this is a fascinating piece of advice - there is no argument against heavy use of assertions i have heard which isn't "oh but i'm lazy and don't want to do my job properly" and whilst that is e.g. the justification for python as a language in the first place that we don't want to spend time writing bytes, its not about convenience in this case but necessity. writing everything at the lowest level is not necessary, but writing stable code is. assertions help you do this, they will not become obsolete until e.g. static code analysis becomes good enough to replace it.
this comment is also scary from the C family of languages background:
"When using assert properly, this is a feature, but when assert is used inappropriately, it leads to code that is completely broken when running with the -O flag."
why don't people test their software by merely running it? esp in the config it will ship in.
> this comment is also scary from the C family of languages background:
> "When using assert properly, this is a feature, but when assert is > used inappropriately, it leads to code that is completely broken when running with the -O flag."
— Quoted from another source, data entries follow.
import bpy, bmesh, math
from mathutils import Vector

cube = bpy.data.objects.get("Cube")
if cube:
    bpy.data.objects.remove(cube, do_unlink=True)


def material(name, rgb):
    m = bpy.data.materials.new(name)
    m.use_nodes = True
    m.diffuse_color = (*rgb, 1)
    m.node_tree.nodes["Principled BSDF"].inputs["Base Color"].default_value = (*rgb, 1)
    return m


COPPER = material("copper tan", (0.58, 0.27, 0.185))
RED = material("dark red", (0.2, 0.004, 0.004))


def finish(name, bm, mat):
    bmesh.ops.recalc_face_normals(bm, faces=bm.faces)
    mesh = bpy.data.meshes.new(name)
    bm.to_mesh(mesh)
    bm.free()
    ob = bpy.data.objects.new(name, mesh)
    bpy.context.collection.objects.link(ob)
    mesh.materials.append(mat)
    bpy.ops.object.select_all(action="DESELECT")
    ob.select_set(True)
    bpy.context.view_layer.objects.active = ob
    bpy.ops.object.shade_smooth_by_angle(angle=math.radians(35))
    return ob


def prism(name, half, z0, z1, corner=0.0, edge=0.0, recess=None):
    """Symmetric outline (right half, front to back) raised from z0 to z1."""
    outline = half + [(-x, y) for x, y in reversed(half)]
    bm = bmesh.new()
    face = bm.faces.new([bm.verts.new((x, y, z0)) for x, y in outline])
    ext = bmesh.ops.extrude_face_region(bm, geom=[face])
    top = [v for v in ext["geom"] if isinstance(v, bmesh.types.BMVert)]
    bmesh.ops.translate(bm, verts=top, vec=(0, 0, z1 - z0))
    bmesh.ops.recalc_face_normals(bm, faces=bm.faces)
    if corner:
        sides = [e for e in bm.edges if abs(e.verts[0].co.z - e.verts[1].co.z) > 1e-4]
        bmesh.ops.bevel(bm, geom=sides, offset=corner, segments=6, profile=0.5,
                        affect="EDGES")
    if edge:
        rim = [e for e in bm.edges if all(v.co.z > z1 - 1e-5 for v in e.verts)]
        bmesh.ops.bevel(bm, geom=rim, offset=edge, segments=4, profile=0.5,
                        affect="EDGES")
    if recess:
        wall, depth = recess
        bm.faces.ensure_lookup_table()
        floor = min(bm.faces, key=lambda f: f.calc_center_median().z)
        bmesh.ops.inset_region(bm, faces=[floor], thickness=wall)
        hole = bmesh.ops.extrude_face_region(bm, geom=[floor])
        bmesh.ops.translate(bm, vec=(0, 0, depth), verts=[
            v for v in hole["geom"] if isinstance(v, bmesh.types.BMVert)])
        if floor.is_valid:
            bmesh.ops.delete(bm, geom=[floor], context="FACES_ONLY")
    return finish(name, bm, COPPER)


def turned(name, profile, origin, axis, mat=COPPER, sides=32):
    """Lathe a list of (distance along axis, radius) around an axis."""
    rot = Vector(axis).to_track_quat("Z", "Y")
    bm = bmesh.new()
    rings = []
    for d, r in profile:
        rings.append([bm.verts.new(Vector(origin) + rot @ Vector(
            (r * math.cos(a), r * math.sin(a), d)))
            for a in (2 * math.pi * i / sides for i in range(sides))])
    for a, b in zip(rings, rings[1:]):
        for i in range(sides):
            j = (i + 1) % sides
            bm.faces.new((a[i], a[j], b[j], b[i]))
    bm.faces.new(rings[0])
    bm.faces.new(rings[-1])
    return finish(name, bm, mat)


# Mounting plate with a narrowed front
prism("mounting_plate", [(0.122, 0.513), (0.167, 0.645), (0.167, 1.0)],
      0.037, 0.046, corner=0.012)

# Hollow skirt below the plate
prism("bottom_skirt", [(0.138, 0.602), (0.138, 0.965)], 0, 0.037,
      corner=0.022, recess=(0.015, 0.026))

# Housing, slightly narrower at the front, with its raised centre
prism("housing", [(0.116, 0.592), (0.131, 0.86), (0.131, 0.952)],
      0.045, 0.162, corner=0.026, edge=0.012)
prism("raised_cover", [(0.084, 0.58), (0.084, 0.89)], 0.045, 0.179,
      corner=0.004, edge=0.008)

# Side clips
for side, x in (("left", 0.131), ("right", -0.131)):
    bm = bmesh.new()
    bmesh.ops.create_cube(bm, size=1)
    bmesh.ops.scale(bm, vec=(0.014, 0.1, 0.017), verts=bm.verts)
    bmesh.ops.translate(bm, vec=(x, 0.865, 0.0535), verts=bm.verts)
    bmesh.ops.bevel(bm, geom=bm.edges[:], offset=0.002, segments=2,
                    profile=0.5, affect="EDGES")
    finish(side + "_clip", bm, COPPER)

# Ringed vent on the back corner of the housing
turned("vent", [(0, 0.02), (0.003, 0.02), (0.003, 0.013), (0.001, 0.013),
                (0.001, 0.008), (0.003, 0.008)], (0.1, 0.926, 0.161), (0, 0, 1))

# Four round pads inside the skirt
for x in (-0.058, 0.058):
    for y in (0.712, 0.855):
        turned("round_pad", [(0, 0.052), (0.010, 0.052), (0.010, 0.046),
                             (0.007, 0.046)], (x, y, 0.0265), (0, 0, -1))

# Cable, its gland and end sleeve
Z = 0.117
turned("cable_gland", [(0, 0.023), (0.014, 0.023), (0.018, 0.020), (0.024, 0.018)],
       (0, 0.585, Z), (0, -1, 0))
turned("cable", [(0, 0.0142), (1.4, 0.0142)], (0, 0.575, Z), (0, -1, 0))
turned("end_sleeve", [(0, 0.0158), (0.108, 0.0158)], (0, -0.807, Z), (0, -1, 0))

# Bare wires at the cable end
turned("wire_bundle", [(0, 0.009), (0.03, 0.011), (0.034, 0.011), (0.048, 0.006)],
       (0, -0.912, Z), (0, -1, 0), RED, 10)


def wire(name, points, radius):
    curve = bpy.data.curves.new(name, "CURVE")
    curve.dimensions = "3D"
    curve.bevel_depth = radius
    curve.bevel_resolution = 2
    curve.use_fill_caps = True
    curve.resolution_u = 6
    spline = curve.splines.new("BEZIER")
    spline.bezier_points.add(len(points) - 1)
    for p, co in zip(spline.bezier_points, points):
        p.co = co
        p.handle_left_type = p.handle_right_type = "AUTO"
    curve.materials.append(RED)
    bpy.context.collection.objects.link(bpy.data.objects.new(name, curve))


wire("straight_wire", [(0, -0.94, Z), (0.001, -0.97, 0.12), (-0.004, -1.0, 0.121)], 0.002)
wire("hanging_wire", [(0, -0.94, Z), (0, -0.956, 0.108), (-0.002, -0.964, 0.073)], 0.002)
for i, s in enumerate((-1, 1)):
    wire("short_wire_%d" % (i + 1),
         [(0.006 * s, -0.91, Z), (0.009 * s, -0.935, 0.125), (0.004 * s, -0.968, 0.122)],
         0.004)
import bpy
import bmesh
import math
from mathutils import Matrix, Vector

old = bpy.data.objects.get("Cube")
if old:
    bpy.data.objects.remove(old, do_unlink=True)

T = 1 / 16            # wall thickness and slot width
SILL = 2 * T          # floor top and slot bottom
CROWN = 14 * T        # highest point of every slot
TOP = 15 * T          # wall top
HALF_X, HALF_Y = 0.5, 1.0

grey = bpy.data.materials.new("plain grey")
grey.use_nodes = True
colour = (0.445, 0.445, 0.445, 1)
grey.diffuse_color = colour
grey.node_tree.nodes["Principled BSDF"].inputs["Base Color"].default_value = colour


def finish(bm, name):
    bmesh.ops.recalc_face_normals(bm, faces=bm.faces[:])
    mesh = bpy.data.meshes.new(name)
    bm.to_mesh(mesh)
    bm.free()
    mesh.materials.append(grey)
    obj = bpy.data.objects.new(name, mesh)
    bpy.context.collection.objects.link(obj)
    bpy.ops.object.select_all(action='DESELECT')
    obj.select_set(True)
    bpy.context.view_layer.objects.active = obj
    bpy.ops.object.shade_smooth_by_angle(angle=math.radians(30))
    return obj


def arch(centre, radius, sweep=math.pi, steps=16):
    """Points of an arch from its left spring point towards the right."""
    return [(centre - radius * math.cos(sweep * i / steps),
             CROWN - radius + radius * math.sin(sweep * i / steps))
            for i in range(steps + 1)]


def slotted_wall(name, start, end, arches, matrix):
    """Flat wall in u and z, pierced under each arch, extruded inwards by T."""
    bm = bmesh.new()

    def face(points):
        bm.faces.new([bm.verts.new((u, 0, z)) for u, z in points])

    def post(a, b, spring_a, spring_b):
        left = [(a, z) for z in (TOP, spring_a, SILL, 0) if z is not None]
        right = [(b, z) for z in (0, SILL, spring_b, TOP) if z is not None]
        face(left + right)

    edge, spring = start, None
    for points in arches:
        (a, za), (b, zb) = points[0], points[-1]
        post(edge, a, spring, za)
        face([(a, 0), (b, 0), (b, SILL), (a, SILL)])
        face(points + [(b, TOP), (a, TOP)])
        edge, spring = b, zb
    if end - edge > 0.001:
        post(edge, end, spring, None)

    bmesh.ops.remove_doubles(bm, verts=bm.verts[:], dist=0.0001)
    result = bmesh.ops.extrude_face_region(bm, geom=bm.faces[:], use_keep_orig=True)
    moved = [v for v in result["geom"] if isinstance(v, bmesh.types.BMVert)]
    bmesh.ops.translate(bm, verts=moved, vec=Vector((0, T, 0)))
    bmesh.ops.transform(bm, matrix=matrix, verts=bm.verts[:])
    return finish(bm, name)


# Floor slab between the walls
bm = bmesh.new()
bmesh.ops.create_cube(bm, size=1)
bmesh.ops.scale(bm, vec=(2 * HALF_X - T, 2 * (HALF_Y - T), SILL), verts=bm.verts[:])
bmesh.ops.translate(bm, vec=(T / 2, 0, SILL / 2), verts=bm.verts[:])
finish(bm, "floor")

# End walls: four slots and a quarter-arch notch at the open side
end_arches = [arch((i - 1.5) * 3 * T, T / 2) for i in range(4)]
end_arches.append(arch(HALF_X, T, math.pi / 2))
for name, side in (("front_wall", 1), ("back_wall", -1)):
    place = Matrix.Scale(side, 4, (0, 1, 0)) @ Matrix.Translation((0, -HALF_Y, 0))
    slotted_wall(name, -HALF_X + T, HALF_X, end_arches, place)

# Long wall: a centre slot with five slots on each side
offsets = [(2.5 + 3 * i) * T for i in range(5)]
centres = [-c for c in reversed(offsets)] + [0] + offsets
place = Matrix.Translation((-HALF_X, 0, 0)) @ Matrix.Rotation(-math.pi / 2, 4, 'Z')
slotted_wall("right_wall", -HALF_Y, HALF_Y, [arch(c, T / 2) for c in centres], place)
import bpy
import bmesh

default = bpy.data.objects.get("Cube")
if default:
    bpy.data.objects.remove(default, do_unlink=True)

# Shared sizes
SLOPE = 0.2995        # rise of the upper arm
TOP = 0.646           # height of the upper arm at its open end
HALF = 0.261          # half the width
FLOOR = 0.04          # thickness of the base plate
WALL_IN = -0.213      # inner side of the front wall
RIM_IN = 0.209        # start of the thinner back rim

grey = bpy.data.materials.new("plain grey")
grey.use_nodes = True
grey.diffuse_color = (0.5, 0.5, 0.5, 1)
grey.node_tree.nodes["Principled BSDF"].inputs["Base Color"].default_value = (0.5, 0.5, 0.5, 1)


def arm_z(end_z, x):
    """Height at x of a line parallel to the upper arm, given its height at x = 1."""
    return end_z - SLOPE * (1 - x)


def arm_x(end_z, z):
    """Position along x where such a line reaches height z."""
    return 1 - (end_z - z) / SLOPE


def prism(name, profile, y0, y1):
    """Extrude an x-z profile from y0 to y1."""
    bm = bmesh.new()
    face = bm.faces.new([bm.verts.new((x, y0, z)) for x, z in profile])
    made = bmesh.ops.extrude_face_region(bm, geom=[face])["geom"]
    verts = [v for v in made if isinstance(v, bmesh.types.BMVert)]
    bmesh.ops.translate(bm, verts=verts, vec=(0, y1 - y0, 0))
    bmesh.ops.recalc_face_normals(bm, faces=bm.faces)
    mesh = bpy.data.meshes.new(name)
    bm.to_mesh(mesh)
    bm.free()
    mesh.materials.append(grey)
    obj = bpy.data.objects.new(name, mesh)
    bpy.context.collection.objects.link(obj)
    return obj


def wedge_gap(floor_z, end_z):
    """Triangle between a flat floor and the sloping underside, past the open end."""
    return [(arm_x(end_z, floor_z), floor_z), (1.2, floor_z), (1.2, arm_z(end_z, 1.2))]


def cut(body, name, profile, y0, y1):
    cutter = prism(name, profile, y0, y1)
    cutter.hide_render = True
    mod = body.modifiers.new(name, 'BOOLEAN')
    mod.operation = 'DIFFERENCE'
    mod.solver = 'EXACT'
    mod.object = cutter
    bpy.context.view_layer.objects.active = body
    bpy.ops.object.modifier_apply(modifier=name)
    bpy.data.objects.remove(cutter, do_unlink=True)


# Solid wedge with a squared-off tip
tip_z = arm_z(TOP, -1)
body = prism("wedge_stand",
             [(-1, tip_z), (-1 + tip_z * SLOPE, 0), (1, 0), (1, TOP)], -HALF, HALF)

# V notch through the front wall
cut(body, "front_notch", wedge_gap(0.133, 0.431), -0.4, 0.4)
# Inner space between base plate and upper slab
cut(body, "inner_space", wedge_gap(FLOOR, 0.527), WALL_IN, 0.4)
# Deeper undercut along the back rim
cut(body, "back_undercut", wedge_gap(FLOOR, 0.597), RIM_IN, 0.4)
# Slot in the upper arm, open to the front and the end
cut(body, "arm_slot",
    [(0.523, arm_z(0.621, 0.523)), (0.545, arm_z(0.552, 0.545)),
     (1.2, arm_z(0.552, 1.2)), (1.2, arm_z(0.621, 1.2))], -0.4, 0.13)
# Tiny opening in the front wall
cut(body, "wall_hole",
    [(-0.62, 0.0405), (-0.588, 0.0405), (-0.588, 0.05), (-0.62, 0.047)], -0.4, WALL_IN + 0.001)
That's more or less how all compiled languages work - it's not a bug, nor is it scary. Developers want things their users don't, like assertion calls, debug symbols and additional type/bounds checking and whathave you; things that, while helpful to a developer, would only slow down the program by requiring greater amounts of CPU and ram to run. That's why these things are compiled out of "release" builds.
Yes, this can introduce very rare and subtle bugs, and not just from people making assertion calls with side effects -- but also from additional belt-and-braces checks placed by the compiler in the dev build.
i think you misunderstand me, what is scary is that the comment needs making at all.
"why don't people test their software by merely running it? esp in the config it will ship in."
i.e. why aren't you testing what you ship. i.e. with the -O flag on. the fact that build flags cause headaches like this is well understood from my history with languages using the C preprocessor - all C, C++ etc. programmers will have a good handle on this from necessity i think. it scares me to think that people are writing code but not understanding what it is going to do...